= GIVEN RECORDS =
::::
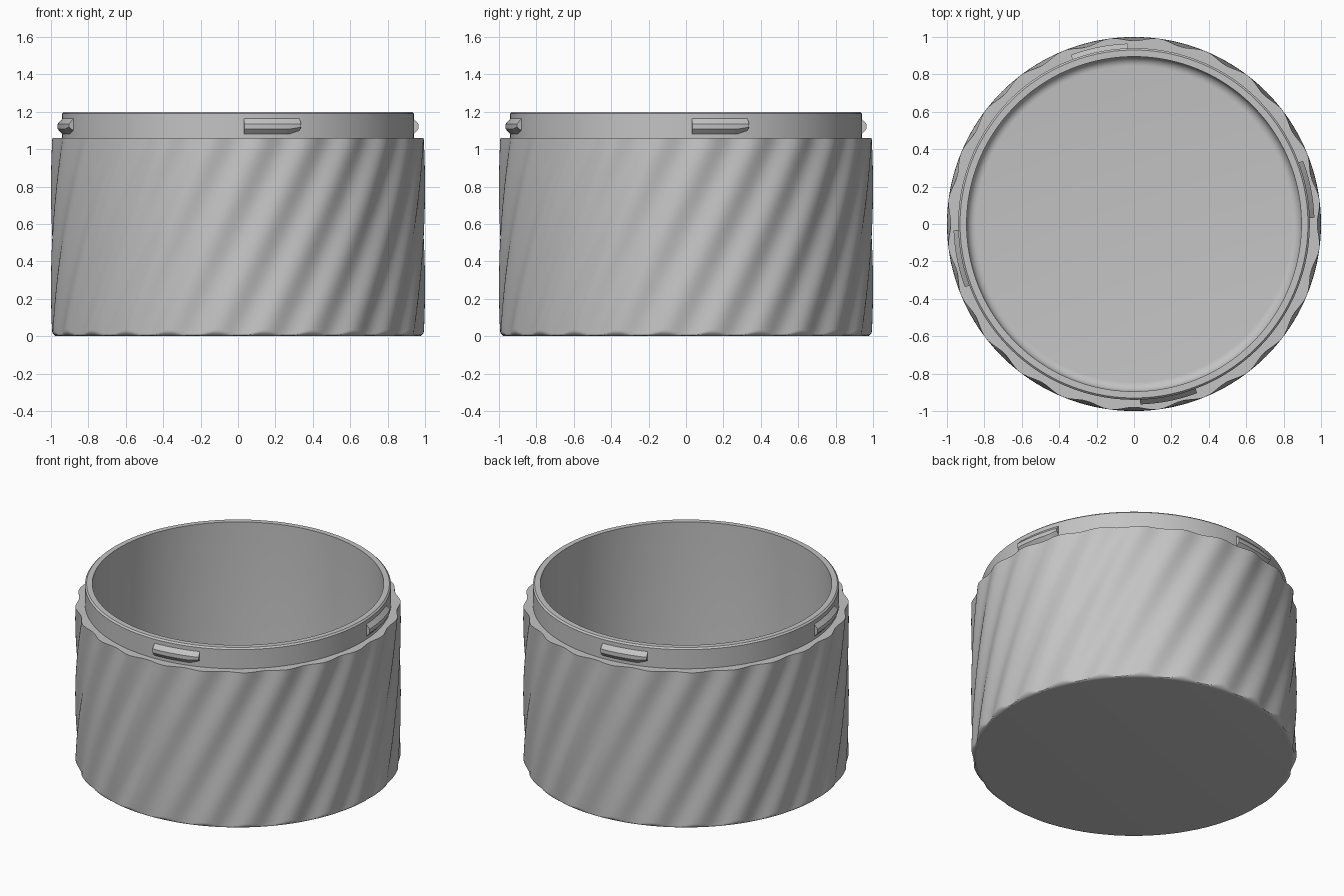
import bpy, bmesh
from math import sin, cos, pi, radians, sqrt

if "Cube" in bpy.data.objects:
    bpy.data.objects.remove(bpy.data.objects["Cube"], do_unlink=True)

FLUTES = 24
SEGS = FLUTES * 12
BODY_H = 1.06
TWIST = radians(30)
DEPTH = 0.02
FILLET = 0.035
NECK_R = 0.94

grey = bpy.data.materials.new("plain grey")
grey.use_nodes = True
colour = (0.55, 0.55, 0.55, 1)
grey.diffuse_color = colour
grey.node_tree.nodes["Principled BSDF"].inputs["Base Color"].default_value = colour


def finish(bm, name, angle=30):
    bmesh.ops.recalc_face_normals(bm, faces=bm.faces)
    mesh = bpy.data.meshes.new(name)
    bm.to_mesh(mesh)
    bm.free()
    obj = bpy.data.objects.new(name, mesh)
    bpy.context.collection.objects.link(obj)
    mesh.materials.append(grey)
    bpy.ops.object.select_all(action='DESELECT')
    obj.select_set(True)
    bpy.context.view_layer.objects.active = obj
    bpy.ops.object.shade_smooth_by_angle(angle=radians(angle))
    return obj


def ring(bm, z, radius):
    """Ring of vertices; radius is a function of the angle."""
    verts = []
    for i in range(SEGS):
        a = 2 * pi * i / SEGS
        r = radius(a)
        verts.append(bm.verts.new((r * cos(a), r * sin(a), z)))
    return verts


def bridge(bm, a, b, closed=True):
    n = len(a)
    for i in range(n if closed else n - 1):
        j = (i + 1) % n
        bm.faces.new((a[i], a[j], b[j], b[i]))


# Body: twisted flutes cut into a cylinder with a rounded bottom edge
def body_radius(z):
    if z < FILLET:
        limit = 1 - FILLET + sqrt(FILLET ** 2 - (FILLET - z) ** 2)
    else:
        limit = 1
    turn = TWIST * z / BODY_H

    def radius(a):
        groove = 0.5 + 0.5 * cos(FLUTES * (a - turn))
        return min(limit, 1 - DEPTH * groove)
    return radius


bm = bmesh.new()
levels = [FILLET * (1 - cos(k * pi / 16)) for k in range(9)]
levels += [FILLET + (BODY_H - FILLET) * k / 32 for k in range(1, 33)]
rings = [ring(bm, z, body_radius(z)) for z in levels]
rings.append(ring(bm, BODY_H, lambda a: NECK_R))
for lower, upper in zip(rings, rings[1:]):
    bridge(bm, lower, upper)
bm.faces.new(rings[0])
finish(bm, "fluted_body")

# Neck and hollow inside: one turned profile ending in the filleted floor
INNER_R, FLOOR, CURVE = 0.895, 0.07, 0.05
profile = [(NECK_R, BODY_H), (NECK_R, 1.19), (0.93, 1.2), (INNER_R, 1.2)]
for k in range(7):
    t = k * pi / 12
    profile.append((INNER_R - CURVE * (1 - cos(t)), FLOOR + CURVE * (1 - sin(t))))
bm = bmesh.new()
rings = [ring(bm, z, lambda a, r=r: r) for r, z in profile]
for lower, upper in zip(rings, rings[1:]):
    bridge(bm, lower, upper)
bm.faces.new(rings[-1])
# The open shell is oriented by hand so the floor faces up
obj = finish(bm, "neck_and_bowl")
if obj.data.polygons[-1].normal.z < 0:
    obj.data.flip_normals()

# Four bayonet lugs with a bevelled section and a lead-in ramp
START, END, RAMP, STEPS = radians(-88), radians(-69.5), 0.2, 15
for n, side in enumerate(("front", "left", "back", "right")):
    bm = bmesh.new()
    sections = []
    for i in range(STEPS + 1):
        t = i / STEPS
        a = START + (END - START) * t + n * pi / 2
        lift = 0.02 * max(0, (t - 1 + RAMP) / RAMP)
        section = [(0.93, 1.075 + lift), (NECK_R, 1.08 + lift), (0.965, 1.108 + lift / 2),
                   (0.965, 1.135), (NECK_R, 1.163), (0.93, 1.168)]
        sections.append([bm.verts.new((r * cos(a), r * sin(a), z)) for r, z in section])
    for s, e in zip(sections, sections[1:]):
        bridge(bm, s, e)
    bm.faces.new(sections[0])
    bm.faces.new(sections[-1])
    finish(bm, side + "_lug", 20)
::::
= ABOUT THIS TASK =
Please retype exactly the line containing "bm.faces.new(sections[0])" and each line after it to the end of the records, and nothing more.

= ANSWER TO THIS PROBLEM =
    bm.faces.new(sections[0])
    bm.faces.new(sections[-1])
    finish(bm, side + "_lug", 20)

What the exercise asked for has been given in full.